If you look at the cartographic reference of Google Maps you will notice that the area where it is located El Hatillo is just a thin strip of land that separates the Caribbean Sea and the Laguna de Unare, thus joining two territories of the Anzoategui state. This incredible geological formation that connects two areas across the sea is called isthmus and is one of the little-known natural features that makes this town special. In my country only three isthmus stand out: the “Isthmus of Los Medanos” that connects the Peninsula of Paraguana with the rest of Venezuela, that of Isla de Margarita that separates the Caribbean Sea from the Lago de La Restinga, and that of El Hatillo, called “Caribbean isthmus”.
This sand cord is more than 20 kilometers long, starts at La Cerca and ends at Boca de Uchire. Its beaches have very particular characteristics. The depth varies, especially near the waves break, where the right side is usually deeper and with stronger waves, while on the left side you can go up to 50 meters and the water will continue at your waist with a softer swell.
The color of the sea also causes me curiosity, because on the banks it is brown due to the current that keeps the sand upset, and because the Rio Unare flows into it; but from a certain limit you can notice how the water turns turquoise in all the extension. These beaches are ideal for resting because they are usually alone, they also serve for fishing from a jetty, for surfing on its waves, or for Skimboarding on its shores (although you must find a stretch where there are no snails or stones).
Entrance to the Laguna de Unare from one of the main canals of the Unare River. In geomorphological terms the Laguna de Unare is a lagoon, a slightly salty body of water that is separated from the sea by a strip of sand, but with which it remains in communication. The surprising thing about this formation is the adaptation of the ecosystems that make it up, the freshwater and the saltwater ones, managing to develop organisms from different origins interacting in the same place, which makes this lagoon a very important area. biological wealth.
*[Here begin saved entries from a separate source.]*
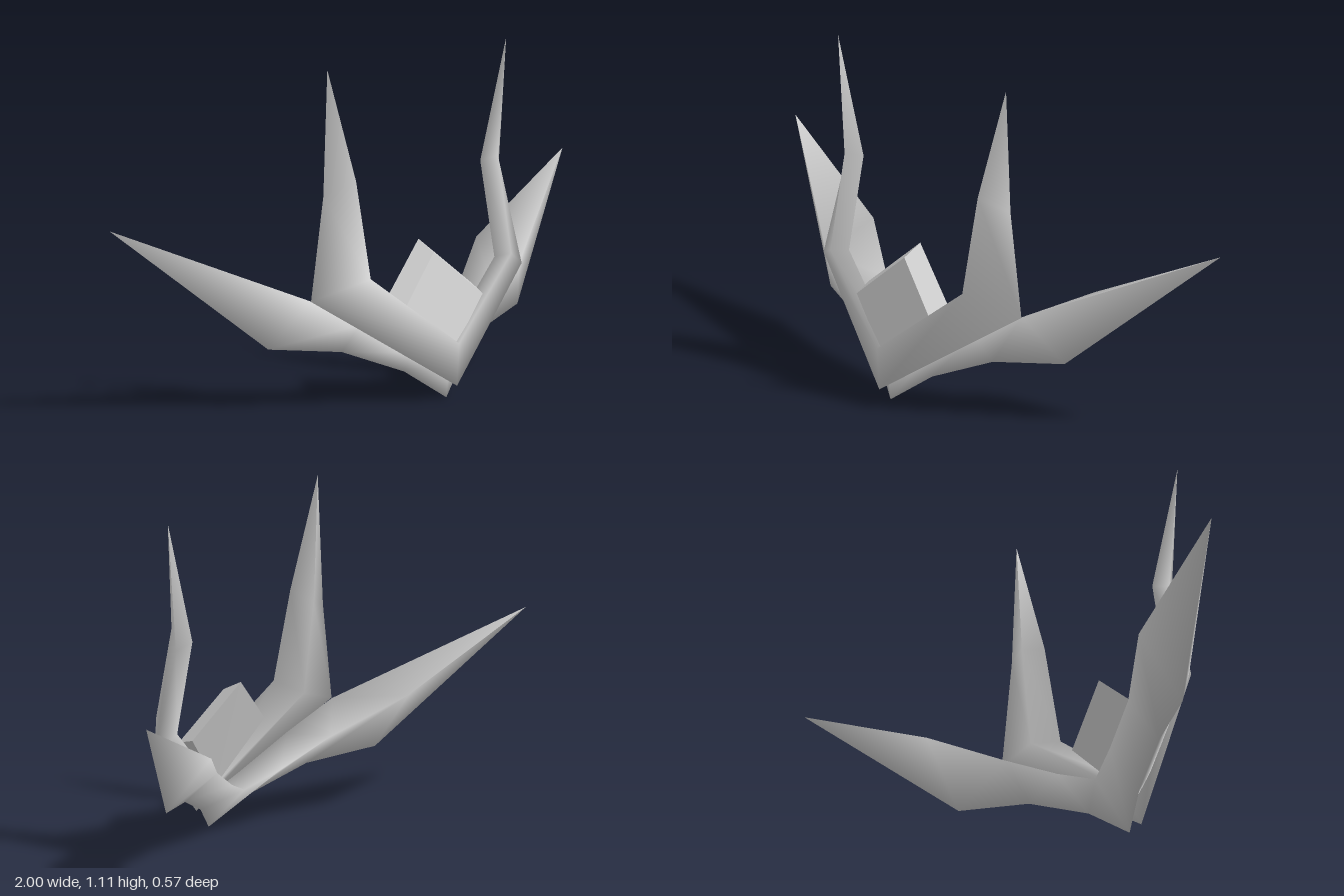
import * as THREE from 'three';
import { ConvexGeometry } from 'three/addons/geometries/ConvexGeometry.js';

const material = new THREE.MeshStandardMaterial({ color: 0xcccccc });

// Smooth three-sided tube through sections running from the middle (x = 0)
// to the left tip; the right half is its mirror.
function mirroredLoft(name, half) {
  const mirrored = half.slice(1).reverse().map(s => s.map(([x, y, z]) => [-x, y, z]));
  const sections = [...mirrored, ...half];
  const index = [];
  for (let s = 0; s < sections.length - 1; s++) {
    for (let i = 0; i < 3; i++) {
      const j = (i + 1) % 3;
      const a = s * 3 + i, b = s * 3 + j;
      index.push(a, b, a + 3, b, b + 3, a + 3);
    }
  }
  const geometry = new THREE.BufferGeometry();
  geometry.setAttribute('position', new THREE.Float32BufferAttribute(sections.flat(2), 3));
  geometry.setIndex(index);
  geometry.computeVertexNormals();
  const mesh = new THREE.Mesh(geometry, material);
  mesh.name = name;
  return mesh;
}

const tip = (x, y, z) => [[x, y, z], [x, y, z], [x, y, z]];

export function createModel() {
  const group = new THREE.Group();
  group.name = 'hornedCrest';

  // Swept side blades: front edge, lower edge, back edge
  group.add(mirroredLoft('sweptBlades', [
    [[0, 0.1, 0.24], [0, 0.005, 0.23], [0, 0.15, 0.085]],
    [[0.13, 0.165, 0.205], [0.125, 0.097, 0.165], [0.13, 0.2, 0.035]],
    [[0.3, 0.27, 0.145], [0.32, 0.175, 0.08], [0.3, 0.285, -0.035]],
    [[0.46, 0.36, 0.085], [0.55, 0.2, -0.02], [0.52, 0.4, -0.18]],
    tip(1, 0.61, -0.285),
  ]));

  // Upright horns: inner front edge, outer lower edge, rear edge
  group.add(mirroredLoft('uprightHorns', [
    [[0, 0.19, 0.29], [0, 0.05, 0.28], [0, 0.15, 0.2]],
    [[0.31, 0.43, 0.205], [0.465, 0.36, 0.09], [0.335, 0.4, 0.1]],
    [[0.313, 0.74, 0.14], [0.387, 0.69, 0.065], [0.32, 0.71, 0.05]],
    tip(0.395, 1.11, 0.092),
  ]));

  // Tilted diamond plate standing in the middle
  const corners = [
    [0, 0.47, 0.17], [0.17, 0.32, 0.22], [-0.17, 0.32, 0.22], [0, 0.17, 0.27],
    [0, 0.505, 0.1], [0.19, 0.34, 0.15], [-0.19, 0.34, 0.15], [0, 0.15, 0.2],
  ].map(p => new THREE.Vector3(...p));
  const plate = new THREE.Mesh(new ConvexGeometry(corners), material);
  plate.name = 'diamondPlate';
  group.add(plate);

  return group;
}
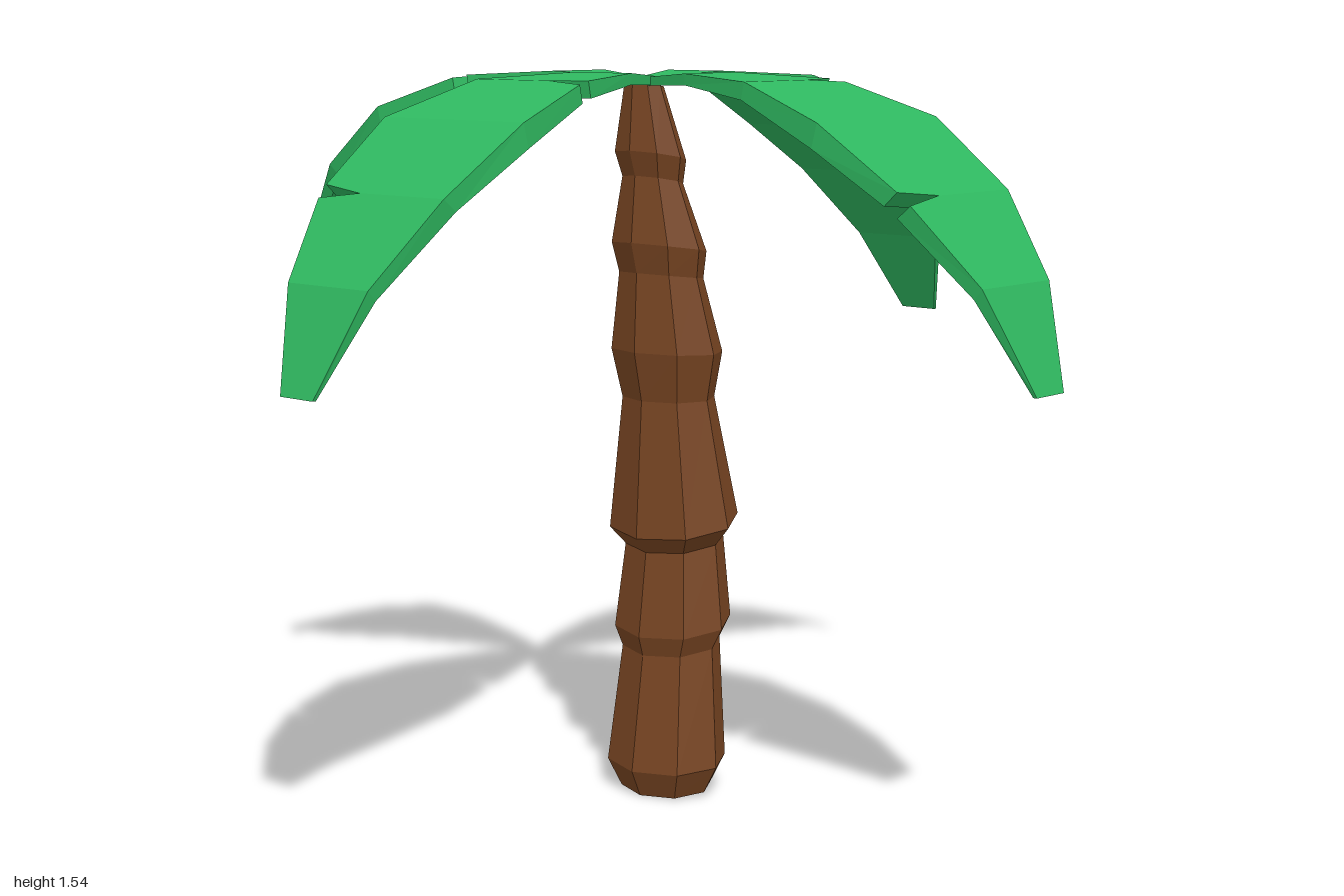
import * as THREE from 'three';

const bark = new THREE.MeshStandardMaterial({ name: 'barkBrown', color: 0x784522, flatShading: true });
const green = new THREE.MeshStandardMaterial({ name: 'leafGreen', color: 0x2fb860, flatShading: true });

// Collects flat quads into one geometry
function quadBuilder() {
  const pos = [];
  return {
    quad(a, b, c, d) {
      for (const p of [a, b, c, a, c, d]) pos.push(...p);
    },
    build() {
      const g = new THREE.BufferGeometry();
      g.setAttribute('position', new THREE.Float32BufferAttribute(pos, 3));
      g.computeVertexNormals();
      return g;
    },
  };
}

// Trunk: tilted eight-sided rings, each [height, radius, centre z, tilt]
function trunkGeometry() {
  const rings = [
    [0.01, 0.108, -0.06, 0.11], [0.07, 0.141, -0.06, 0.1],
    [0.325, 0.116, -0.075, 0.18], [0.37, 0.138, -0.08, 0.18],
    [0.55, 0.116, -0.085, 0.2], [0.59, 0.152, -0.083, 0.2],
    [0.86, 0.108, -0.065, 0.02], [0.96, 0.13, -0.06, -0.03],
    [1.12, 0.098, -0.042, -0.12], [1.18, 0.11, -0.035, -0.15],
    [1.32, 0.07, -0.015, -0.2], [1.37, 0.082, -0.008, -0.2],
    [1.515, 0.045, 0.012, -0.1],
  ];
  const sides = 8, depth = 0.79;
  const point = ([y, r, cz, tilt], k) => {
    const a = (k / sides) * Math.PI * 2;
    const dz = Math.cos(a) * r * depth;
    return [Math.sin(a) * r, y - tilt * dz, cz + dz];
  };
  const q = quadBuilder();
  for (let i = 0; i < rings.length - 1; i++) {
    for (let k = 0; k < sides; k++) {
      q.quad(point(rings[i], k), point(rings[i], k + 1), point(rings[i + 1], k + 1), point(rings[i + 1], k));
    }
  }
  // End caps
  const low = rings[0], high = rings[rings.length - 1];
  for (let k = 1; k < sides - 1; k += 2) {
    q.quad(point(low, 0), point(low, k + 2), point(low, k + 1), point(low, k));
    q.quad(point(high, 0), point(high, k), point(high, k + 1), point(high, k + 2));
  }
  return q.build();
}

// Leaf: arched slab along +x with two V-shaped slits in its edges
function leafGeometry() {
  // [top x, top y, bottom x, bottom y, half width]
  const stations = [
    [0.035, 1.533, 0.035, 1.515, 0.022],
    [0.18, 1.543, 0.18, 1.52, 0.078],
    [0.39, 1.532, 0.383, 1.497, 0.147],
    [0.6, 1.462, 0.588, 1.413, 0.19],
    [0.785, 1.33, 0.755, 1.305, 0.168],
    [0.92, 1.17, 0.902, 1.15, 0.11],
    [1.0, 0.972, 0.992, 0.972, 0.045],
  ];
  const columns = [-1, -0.35, 0.35, 1];
  const slits = { 2: -1, 4: 1 }; // station index: side of the slit
  const gap = 0.08;
  const last = stations.length - 2;
  const q = quadBuilder();
  const corner = (i, f, s) => {
    const [tx, ty, bx, by, w] = stations[i].map((v, n) => THREE.MathUtils.lerp(v, stations[i + 1][n], f));
    return { top: [tx, ty, s * w], bottom: [bx, by, s * w] };
  };
  const wall = (a, b) => q.quad(a.bottom, b.bottom, b.top, a.top);

  for (let i = 0; i <= last; i++) {
    for (let c = 0; c < 3; c++) {
      const [s0, s1] = [columns[c], columns[c + 1]];
      const start = (s) => corner(i, slits[i] === s ? gap : 0, s);
      const end = (s) => corner(i, slits[i + 1] === s ? 1 - gap : 1, s);
      const A = start(s0), B = start(s1), C = end(s1), D = end(s0);
      q.quad(A.top, B.top, C.top, D.top);
      q.quad(D.bottom, C.bottom, B.bottom, A.bottom);
      if (c === 0) wall(D, A);
      if (c === 2) wall(B, C);
      if (i === 0 || slits[i] === s0 || slits[i] === s1) wall(A, B);
      if (i === last || slits[i + 1] === s0 || slits[i + 1] === s1) wall(C, D);
    }
  }
  return q.build();
}

export function createModel() {
  const model = new THREE.Group();
  model.name = 'palmTree';

  const trunk = new THREE.Mesh(trunkGeometry(), bark);
  trunk.name = 'trunk';
  model.add(trunk);

  // Four leaves turned about the crown; front and back ones sit closer in
  const leaf = leafGeometry();
  ['leftLeaf', 'frontLeaf', 'rightLeaf', 'backLeaf'].forEach((name, k) => {
    const mesh = new THREE.Mesh(leaf, green);
    mesh.name = name;
    mesh.rotation.y = (-k * Math.PI) / 2;
    if (k === 1) mesh.position.set(0.003, 0, -0.04);
    else if (k === 3) mesh.position.set(0.01, 0, 0.04);
    else mesh.position.z = 0.015;
    model.add(mesh);
  });
  return model;
}
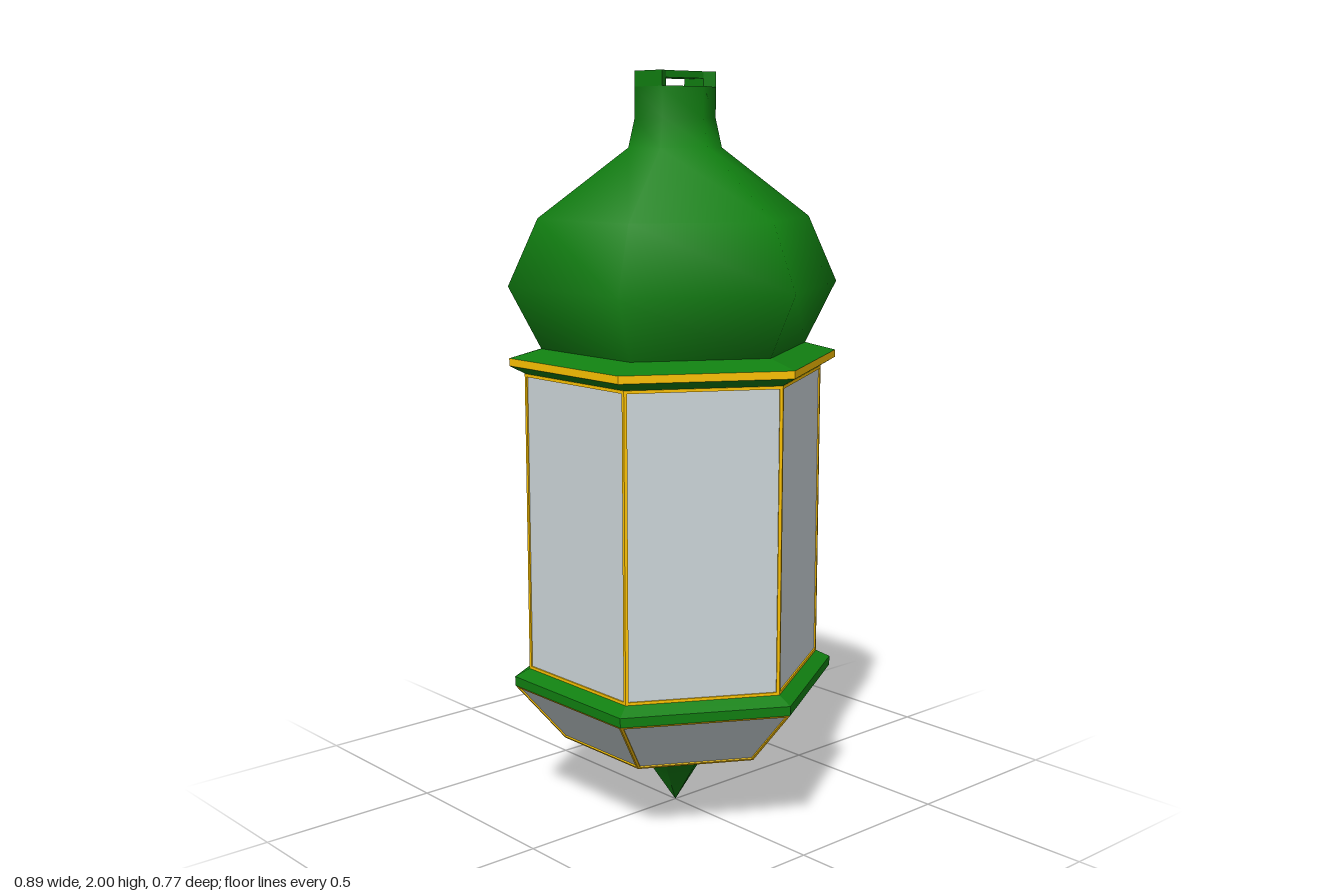
import * as THREE from 'three';

const green = new THREE.MeshStandardMaterial({ color: 0x118011, side: THREE.DoubleSide });
const greenFlat = new THREE.MeshStandardMaterial({ color: 0x118011, flatShading: true, side: THREE.DoubleSide });
const gold = new THREE.MeshStandardMaterial({ color: 0xffc400, flatShading: true });
const glass = new THREE.MeshStandardMaterial({ color: 0xcfd8dc, side: THREE.DoubleSide });

function add(parent, name, geometry, material) {
  const mesh = new THREE.Mesh(geometry, material);
  mesh.name = name;
  parent.add(mesh);
  return mesh;
}

// Six-sided lathe with corners on the x axis; profile is [radius, height] from bottom to top
function hexLathe(profile) {
  return new THREE.LatheGeometry(profile.map(([r, y]) => new THREE.Vector2(r, y)), 6, Math.PI / 2);
}

const polygon = (pts) => new THREE.Shape(pts.map(([x, y]) => new THREE.Vector2(x, y)));

// Horizontal plan outline raised between two heights
function slab(pts, y0, y1) {
  const geo = new THREE.ExtrudeGeometry(polygon(pts), { depth: y1 - y0, bevelEnabled: false });
  return geo.rotateX(-Math.PI / 2).translate(0, y0, 0);
}

// Ring of six framed panes between two hexagons
function paneRing(name, r0, y0, r1, y1, border) {
  const ring = new THREE.Group();
  ring.name = name;
  const apothem = Math.cos(Math.PI / 6);
  const rise = y1 - y0, lean = (r1 - r0) * apothem;
  const length = Math.hypot(rise, lean);
  const trapezoid = (inset) => {
    const half = (y) => THREE.MathUtils.lerp(r0, r1, y / length) / 2 - inset;
    const lo = inset, hi = length - inset;
    return [[-half(lo), lo], [half(lo), lo], [half(hi), hi], [-half(hi), hi]];
  };
  const depth = 0.008;
  const outline = polygon(trapezoid(0));
  outline.holes.push(polygon(trapezoid(border).reverse()));
  const frameGeo = new THREE.ExtrudeGeometry(outline, { depth, bevelEnabled: false }).translate(0, 0, -depth);
  const paneGeo = new THREE.ShapeGeometry(polygon(trapezoid(border))).translate(0, 0, -depth / 2);
  for (let i = 0; i < 6; i++) {
    const side = new THREE.Group();
    side.name = name + 'Side';
    side.rotation.y = i * Math.PI / 3;
    const panel = new THREE.Group();
    panel.name = 'panel';
    panel.position.set(0, y0, r0 * apothem);
    panel.rotation.x = Math.atan2(lean, rise);
    add(panel, 'frame', frameGeo, gold);
    add(panel, 'pane', paneGeo, glass);
    side.add(panel);
    ring.add(side);
  }
  return ring;
}

export function createModel() {
  const lantern = new THREE.Group();
  lantern.name = 'lantern';

  // Pointed finial and underside
  add(lantern, 'bottomFinial', hexLathe([[0, 0], [0.108, 0.165], [0.31, 0.205]]), green);

  // Glazed bowl and body
  lantern.add(paneRing('lowerGlass', 0.31, 0.205, 0.445, 0.365, 0.007));
  lantern.add(paneRing('bodyGlass', 0.405, 0.41, 0.405, 1.22, 0.008));

  // Lower and upper collars
  add(lantern, 'lowerCollar', hexLathe([[0.40, 0.365], [0.445, 0.365], [0.445, 0.39], [0.40, 0.413]]), greenFlat);
  add(lantern, 'upperCollarUnderside', hexLathe([[0.40, 1.218], [0.445, 1.242]]), greenFlat);
  add(lantern, 'upperCollarTrim', hexLathe([[0.445, 1.242], [0.445, 1.262]]), gold);
  add(lantern, 'upperCollarTop', hexLathe([[0.445, 1.262], [0.36, 1.285]]), greenFlat);

  // Onion dome with neck
  add(lantern, 'dome', hexLathe([
    [0.36, 1.285], [0.445, 1.45], [0.365, 1.625], [0.125, 1.805], [0.108, 1.88], [0.108, 1.96],
  ]), green);
  add(lantern, 'neckCap', hexLathe([[0.108, 1.96], [0, 1.96]]), greenFlat);

  // Hanging loop: two legs and a bridge running front to back
  const o = 0.054, i = 0.0375, zo = 0.0935, zi = 0.065;
  for (const s of [1, -1]) {
    const leg = [[-i, zi], [i, zi], [o, zo], [-o, zo]].map(([x, z]) => [x * s, z * s]);
    add(lantern, s > 0 ? 'backLoopLeg' : 'frontLoopLeg', slab(leg, 1.96, 1.982), greenFlat);
  }
  const bridge = [[-o, -zo], [o, -zo], [i, -zi], [i, zi], [o, zo], [-o, zo], [-i, zi], [-i, -zi]];
  add(lantern, 'loopBridge', slab(bridge, 1.982, 2), greenFlat);

  return lantern;
}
It is one of the largest lagoons in the state, the surface is developed along the Caribbean Isthmus, and despite being so extensive its depth barely reaches five feet in general, but the brown color of its waters, which prevents visibility , makes you believe that it could be deeper.